Most European stocks retreated as signs of caution started to show in markets before this week’s packed schedule of events, which includes a U.S. interest rate decision. The pound tumbled as the British Prime Minister won permission to trigger the country’s departure from the EU.
The Stoxx Europe 600 Index headed for the first decline in five days as every industry except healthcare traded in the red. Sterling dropped to the lowest since mid-January as parliament paved the way for Theresa May to begin talks with the European Union over Britain’s exit. India’s NSE Nifty 50 Index surged to a record and the rupee climbed to an 11-month high after Prime Minister Narendra Modi’s victory in state elections. The yield on 10-year Treasuries remained near the highest level of the year and oil fluctuated after declining for six straight days.
Expectations the Federal Reserve will raise borrowing costs at a faster pace than was expected at the start of this year have surged as data globally pointed to firming growth and accelerating inflation. The question for most traders now is how fast the Fed will move, and they’ll be scouring the statement and any comments accompanying Wednesday’s expected quarter-point increase for clues.
“The market is waiting,” said Peter Schaffrik, global macro strategist at RBC Europe Ltd. “Moves today have been fairly muted. The Fed is clearly on everyone’s mind. The rate hike is a foregone conclusion, so it’s the press conference that’s really relevant.”
What’s on the watch list this week:
The Fed’s quarter-point increase is expected on Wednesday.
The Bank of England, Swiss National Bank, Bank of Japan and Bank Indonesia are expected to keep monetary policies unchanged on Thursday.
The Netherlands’ will go to the polls on March 15.
G20 finance ministers will gather in Germany for a series of meetings.
Here are the main market moves:
India’s NSE Nifty 50 Index surged 1.7 per cent as the market reopened after a public holiday. Prime Minister Narendra Modi’s victory boosted expectations for a continuation of his reform agenda.
Chinese shares traded in Hong Kong climbed 0.6 per cent after surging 1.9 per cent on Monday. Data on industrial production and retail sales showed China’s economy started the year on a firm footing.
The Bloomberg Dollar Spot Index gained 0.2 per cent at 9:55 a.m. in London, up for a second day.
The British pound led losses, weakening by as much as 0.9 per cent before trading 0.8 per cent lower.
The euro slipped 0.1 per cent to $1.0639, following a 0.2 per cent drop Monday.
The Stoxx Europe 600 Index fell 0.2 per cent. Banking stocks retreated, with the sector index falling 0.7 per cent following recent sharp gains made in the wake of the ECB’s meeting last week.
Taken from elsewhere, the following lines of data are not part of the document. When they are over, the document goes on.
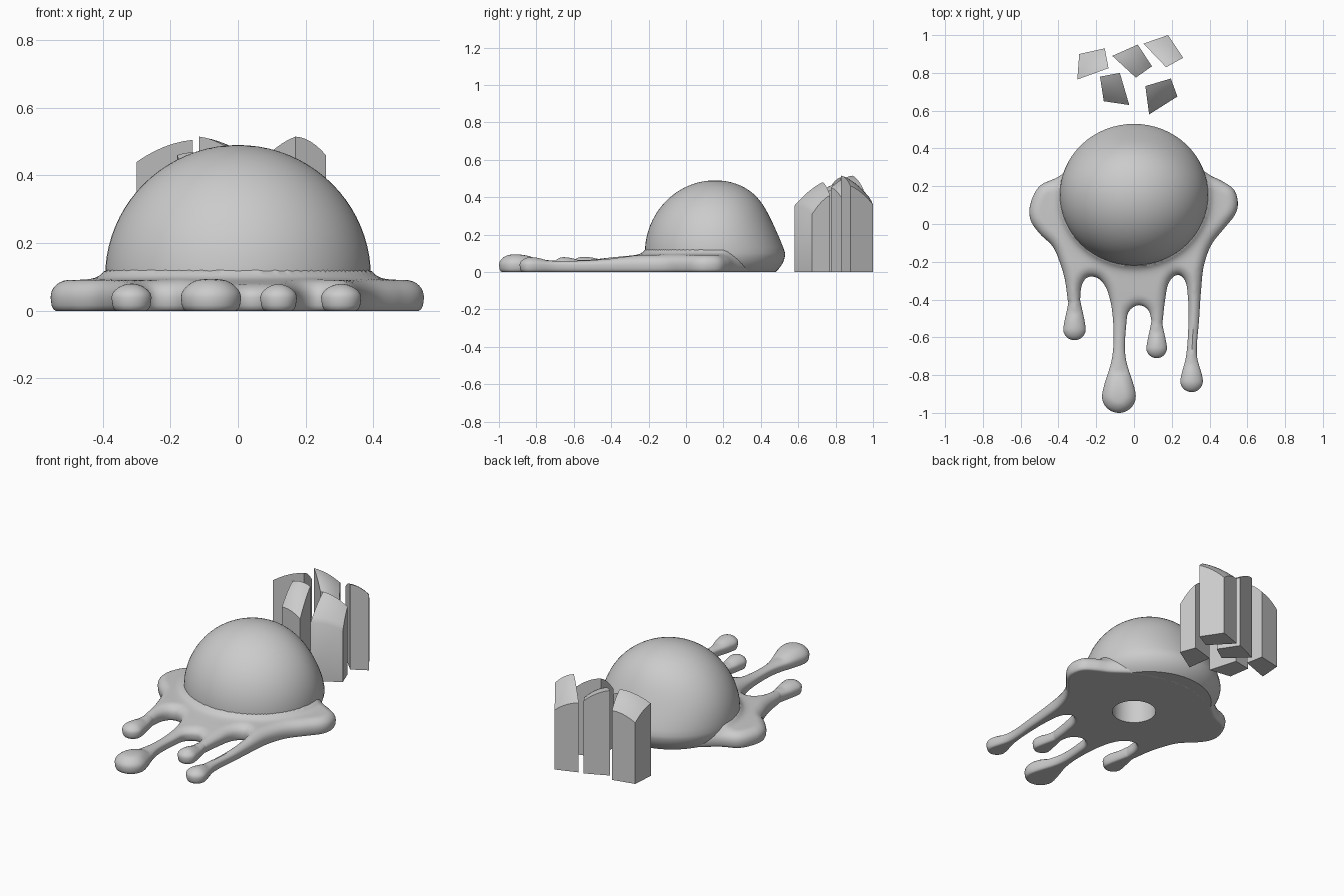
import bpy
import bmesh
import math
from mathutils import Vector, Matrix
from mathutils.kdtree import KDTree
from mathutils.geometry import delaunay_2d_cdt, interpolate_bezier

if "Cube" in bpy.data.objects:
    bpy.data.objects.remove(bpy.data.objects["Cube"])

grey = bpy.data.materials.new("plain grey")
grey.use_nodes = True
grey.diffuse_color = (0.6, 0.6, 0.6, 1)
shader = next(n for n in grey.node_tree.nodes if n.type == 'BSDF_PRINCIPLED')
shader.inputs["Base Color"].default_value = grey.diffuse_color


def make_object(name, bm):
    bmesh.ops.recalc_face_normals(bm, faces=bm.faces[:])
    mesh = bpy.data.meshes.new(name)
    bm.to_mesh(mesh)
    bm.free()
    mesh.materials.append(grey)
    obj = bpy.data.objects.new(name, mesh)
    bpy.context.collection.objects.link(obj)
    return obj


def shade_smooth(obj):
    bpy.ops.object.select_all(action='DESELECT')
    obj.select_set(True)
    bpy.context.view_layer.objects.active = obj
    bpy.ops.object.shade_smooth_by_angle(angle=math.radians(40))


def rounded(distance, width):
    """Quarter-round rise from 0 at the rim to 1 at the given width."""
    return math.sqrt(max(0, 1 - (1 - min(distance / width, 1)) ** 2))


HOLE_RADIUS = 0.122
DOME_Y, DOME_RX, DOME_RY, DOME_RIM, DOME_RISE = 0.155, 0.393, 0.375, 0.1, 0.39

# Dome: squashed sphere, cut flat at the ground and slightly flattened behind
bm = bmesh.new()
bmesh.ops.create_uvsphere(bm, u_segments=64, v_segments=40, radius=1)
for v in bm.verts:
    x, y, z = v.co
    lean = 1 - 0.1 * math.sin(math.pi * z) if y > 0 and z > 0 else 1
    v.co = (x * DOME_RX, DOME_Y + y * DOME_RY * lean,
            DOME_RIM + z * (DOME_RISE if z > 0 else 2 * DOME_RIM))
cut = bmesh.ops.bisect_plane(bm, geom=bm.verts[:] + bm.edges[:] + bm.faces[:],
                             plane_co=(0, 0, 0), plane_no=(0, 0, -1), clear_outer=True)
bmesh.ops.holes_fill(bm, edges=[e for e in bm.edges if e.is_boundary], sides=0)
dome = make_object("dome", bm)

# Round recess in the underside
bm = bmesh.new()
bmesh.ops.create_cone(bm, cap_ends=True, segments=48, radius1=HOLE_RADIUS,
                      radius2=HOLE_RADIUS, depth=0.5)
cutter = make_object("recess_cutter", bm)
cutter.hide_render = True
recess = dome.modifiers.new("recess", 'BOOLEAN')
recess.operation = 'DIFFERENCE'
recess.solver = 'EXACT'
recess.object = cutter
bpy.context.view_layer.objects.active = dome
bpy.ops.object.modifier_apply(modifier=recess.name)
bpy.data.objects.remove(cutter)
shade_smooth(dome)


# Puddle outline: side lobes and four drips ending in round drops
def drip(neck_x, neck_y, half, x, y, r):
    pts = [(neck_x - half, neck_y), (x - half, y + 2.3 * r)]
    for deg in range(160, 390, 36):
        a = math.radians(deg)
        pts.append((x + r * math.cos(a), y + r * math.sin(a)))
    return pts + [(x + half, y + 2.3 * r), (neck_x + half, neck_y)]


drops = [(-0.315, -0.555, 0.06), (-0.08, -0.91, 0.09),
         (0.12, -0.655, 0.055), (0.305, -0.83, 0.06)]
outline = [(-0.4, 0.25), (-0.5, 0.2), (-0.55, 0.1), (-0.547, 0.02), (-0.5, -0.05),
           (-0.43, -0.12), (-0.39, -0.21), (-0.365, -0.3)]
outline += drip(-0.318, -0.4, 0.033, *drops[0])
outline += [(-0.275, -0.32), (-0.24, -0.28), (-0.18, -0.295), (-0.135, -0.37)]
outline += drip(-0.075, -0.52, 0.035, *drops[1])
outline += [(-0.025, -0.46), (0.025, -0.43), (0.075, -0.455)]
outline += drip(0.122, -0.51, 0.03, *drops[2])
outline += [(0.165, -0.4), (0.185, -0.31), (0.23, -0.27), (0.27, -0.3), (0.285, -0.38)]
outline += drip(0.317, -0.5, 0.028, *drops[3])
outline += [(0.355, -0.35), (0.37, -0.22), (0.41, -0.11), (0.48, -0.02), (0.535, 0.05),
            (0.55, 0.11), (0.53, 0.18), (0.47, 0.225), (0.4, 0.26),
            (0.25, 0.36), (0, 0.42), (-0.25, 0.36)]


def smooth_loop(points, steps):
    pts = [Vector(p) for p in points]
    n, result = len(pts), []
    for i in range(n):
        p, a, b, q = (pts[(i + k) % n] for k in (-1, 0, 1, 2))
        span = (b - a).length
        t1 = (b - p).normalized() * span / 3
        t2 = (q - a).normalized() * span / 3
        result += interpolate_bezier(a, a + t1, b - t2, b, steps + 1)[:-1]
    return [Vector((p[0], p[1])) for p in result]


rim = smooth_loop(outline, 7)
count = len(rim)
tree = KDTree(count)
for i, p in enumerate(rim):
    tree.insert((p.x, p.y, 0), i)
tree.balance()


def rim_distance(p):
    return tree.find((p[0], p[1], 0))[2]


# Interior points: rows following the rim, the recess ring and a filling grid
points = list(rim)
edges = [(i, (i + 1) % count) for i in range(count)]
ring = 48
edges += [(count + i, count + (i + 1) % ring) for i in range(ring)]
for i in range(ring):
    a = math.tau * i / ring
    points.append(Vector((math.cos(a), math.sin(a))) * HOLE_RADIUS)
for inset in (0.003, 0.008, 0.015, 0.024):
    for i, p in enumerate(rim):
        t = (rim[(i + 1) % count] - rim[i - 1]).normalized()
        q = p + Vector((-t.y, t.x)) * inset
        if rim_distance(q) > inset * 0.96:
            points.append(q)
STEP = 0.012
for i in range(-48, 49):
    for j in range(-84, 40):
        q = Vector((i * STEP, j * STEP))
        if rim_distance(q) > 0.03 and abs(q.length - HOLE_RADIUS) > STEP / 2:
            points.append(q)
flat, _, tris, *_ = delaunay_2d_cdt(points, edges, [], 1, 1e-6)


def puddle_top(p, d):
    s = min(max((p.y + 0.6) / 0.4, 0), 1)
    height = 0.064 + 0.027 * s * s * (3 - 2 * s)
    for x, y, r in drops:
        near = ((p.x - x) ** 2 + (p.y - y) ** 2) / (1.4 * r) ** 2
        height += (0.03 if r > 0.08 else 0.015) * max(0, 1 - near)
    z = MIDDLE + (height - MIDDLE) * rounded(d, 0.055)
    # soft fillet where the puddle meets the dome
    gap = math.hypot(p.x / DOME_RX, (p.y - DOME_Y) / DOME_RY) - 1
    return z + 0.03 * math.exp(-max(gap, 0) / 0.05) * min(d / 0.06, 1)


MIDDLE = 0.04
bm = bmesh.new()
tops, bottoms = {}, {}
for tri in tris:
    if sum((flat[k] for k in tri), Vector((0, 0))).length / 3 < HOLE_RADIUS * 0.998:
        continue
    for k in tri:
        if k not in tops:
            p, d = flat[k], rim_distance(flat[k])
            tops[k] = bm.verts.new((p.x, p.y, puddle_top(p, d)))
            bottoms[k] = tops[k] if d < 1e-5 else bm.verts.new(
                (p.x, p.y, MIDDLE * (1 - rounded(d, 0.015))))
    bm.faces.new([tops[k] for k in tri])
    low = [bottoms[k] for k in reversed(tri)]
    if any(bottoms[k] is not tops[k] for k in tri):
        bm.faces.new(low)
shade_smooth(make_object("dripping_puddle", bm))


# Shards: upright blocks whose slanted tops bulge slightly
def shard(name, corners, n=6):
    a, b, c, d = (Vector(p) for p in corners)
    bm = bmesh.new()
    grid = []
    for i in range(n + 1):
        u = i / n
        row = []
        for j in range(n + 1):
            w = j / n
            p = a.lerp(b, u).lerp(d.lerp(c, u), w)
            p.z += 0.05 * (u * (1 - u) + w * (1 - w))
            row.append(bm.verts.new(p))
        grid.append(row)
    for i in range(n):
        for j in range(n):
            bm.faces.new((grid[i][j], grid[i + 1][j], grid[i + 1][j + 1], grid[i][j + 1]))
    base = [bm.verts.new((p.x, p.y, 0)) for p in (a, b, c, d)]
    sides = [[r[0] for r in grid], grid[n], [r[n] for r in reversed(grid)], grid[0][::-1]]
    for k, side in enumerate(sides):
        bm.faces.new(side + [base[(k + 1) % 4], base[k]])
    bm.faces.new(base)
    shade_smooth(make_object(name, bm))


shard("shard_back_right", [(-0.29, 0.9, 0.37), (-0.155, 0.93, 0.42),
                           (-0.135, 0.825, 0.505), (-0.3, 0.765, 0.44)])
shard("shard_back_middle", [(-0.115, 0.89, 0.515), (0.02, 0.95, 0.44),
                            (0.095, 0.835, 0.39), (0.01, 0.775, 0.45)])
shard("shard_back_left", [(0.05, 0.955, 0.42), (0.18, 1, 0.36),
                          (0.26, 0.88, 0.46), (0.17, 0.83, 0.515)])
shard("shard_front_right", [(-0.18, 0.78, 0.46), (-0.075, 0.8, 0.45),
                            (-0.025, 0.63, 0.33), (-0.16, 0.65, 0.36)])
shard("shard_front_left", [(0.06, 0.73, 0.48), (0.195, 0.77, 0.41),
                           (0.23, 0.675, 0.31), (0.08, 0.58, 0.355)])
The U.K.’s FTSE 100 slightly outperformed overall, gaining 0.2 per cent as the pound dropped.
Futures on the S&P 500 Index slipped 0.1 per cent after the benchmark gauge ended Monday virtually unchanged.
German bonds opened lower, weighed by a late slide in U.S. Treasuries, attributed to large corporate issuance. German 10-year yields broke above 0.5 per cent before recovering.
Peripheral bonds are steady. The Netherlands is selling €2.275-billion in five-year bonds ahead of tomorrow’s parliamentary elections.
Oil traded near a three-month low as U.S. crude stockpiles were seen rising for a 10th week, but West Texas Intermediate managed to add 0.4 per cent to $48.61 a barrel.
Aluminum led a decline in industrial metals, falling 0.5 per cent to $1,871.50 a metric ton as China, the largest producer, increased output to a record.
Gold was little changed at $1,203.72 an ounce as investors prepared to assess the tone of the Fed’s commentary.Report Typo/Error